Xavi must remember that being a Barcelona icon is no guarantee for success as coach

Catalan club has a history of bringing former players into management but many have failed to deliver

Xavi Hernandez is back where it all started, returning to Barcelona as manager hoping to get the club back on track.

During his unveiling, Xavi spoke of the man he says he wants to follow - Pep Guardiola. He would do well to follow in Pep’s footsteps. In fact, there are quite a few similarities between the two.

Guardiola went from Miniestadi (now called the Johan Cruyff stadium) to Camp Nou to triumph as a Barca midfielder. Xavi too.

Guardiola played two Champions League finals as a starter, Xavi too. Guardiola played in Qatar, and so did Xavi. Guardiola took charge of a high-profile team without much experience as a manager, just like Xavi. Guardiola took the opportunity given by Joan Laporta, Xavi did as well.

Guardiola had to coach a team that had his former teammates. So will Xavi.

Xavi, aged 41, is now embarking on a new path that fans hope will be similar to that of Guardiola in a club which has a tradition of giving its former players a chance to take on the role of managers.

But that path does not always lead to glory. Let’s start with the successes.

Cruyff is and will continue to be one of the most important men in Barca’s history. His five years as a player and another eight as manager will never be forgotten; especially the latter part. He is, after all, the creator of the current Barca philosophy of football.

Another former player who was successful as a manager is Luis Enrique - the current coach of the Spanish national team.

Having played for the Catalans from 1996 to 2004 and following some experience as a manager at other clubs, he returned to Camp Nou. The Asturian had spent eight seasons in a Barca shirt, while as a manager he was there for three in which he won a stunning nine trophies; one of them being the Champions League.

He was aided by the famous 'MSN' trio of Messi, Suarez and Neymar, which landed a treble in Enrique's first season. By all accounts, he is Barcelona's greatest manager in the post-Guardiola era.

Another former player who returned and tasted success is Ernesto Valverde. He was chosen after the departure of Enrique with the aim of staying true to the Barca style. Valverde knew the club well as he spent two seasons there as a player.

As a manager, he won the La Liga two times, plus the Copa del Rey and Spanish Supercup. However, he failed in the Champions League, which was a blot on his record.

As Xavi prepares for possibly his biggest challenge, he would do well to focus on the successes, as well as failures in Barca’s management.

Ronald Koeman was idolised by fans for his achievements as a player, before it all fell apart during his stint as manager.

Another one was Carles Rexach, who also had an excellent reputation among fans. He was at the club between 1964 and 1981. Later on, he became assistant to Cruyff and coached the first team intermittently, but without success. He was the one who discovered Messi and brought him to Barcelona, but finds himself in the list of failed managers.

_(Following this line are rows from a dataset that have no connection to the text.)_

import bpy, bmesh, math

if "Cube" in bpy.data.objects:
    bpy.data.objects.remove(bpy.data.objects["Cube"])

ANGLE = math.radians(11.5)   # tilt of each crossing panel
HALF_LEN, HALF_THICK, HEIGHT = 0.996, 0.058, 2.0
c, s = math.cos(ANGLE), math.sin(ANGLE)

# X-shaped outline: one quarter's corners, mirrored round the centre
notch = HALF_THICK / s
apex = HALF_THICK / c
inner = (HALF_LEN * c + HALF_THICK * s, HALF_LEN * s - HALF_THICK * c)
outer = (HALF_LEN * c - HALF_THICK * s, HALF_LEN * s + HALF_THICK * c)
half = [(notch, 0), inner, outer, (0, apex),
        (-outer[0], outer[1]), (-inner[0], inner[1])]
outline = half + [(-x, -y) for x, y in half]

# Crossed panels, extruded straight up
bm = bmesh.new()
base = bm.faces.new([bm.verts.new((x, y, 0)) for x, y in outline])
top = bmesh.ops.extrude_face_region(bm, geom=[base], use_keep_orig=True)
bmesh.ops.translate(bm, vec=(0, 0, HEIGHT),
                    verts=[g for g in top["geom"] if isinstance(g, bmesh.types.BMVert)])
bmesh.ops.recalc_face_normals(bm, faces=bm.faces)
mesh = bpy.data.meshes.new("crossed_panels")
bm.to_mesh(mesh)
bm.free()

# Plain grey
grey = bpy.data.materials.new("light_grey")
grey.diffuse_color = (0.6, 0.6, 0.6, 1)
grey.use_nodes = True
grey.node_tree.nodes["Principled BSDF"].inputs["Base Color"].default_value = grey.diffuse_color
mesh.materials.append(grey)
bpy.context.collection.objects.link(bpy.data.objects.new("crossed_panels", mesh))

Xavi is next, and we can only hope he succeeds like Guardiola or Valverde. But he must remember that being a club icon is no guarantee of success.

Updated: November 17th 2021, 7:49 AM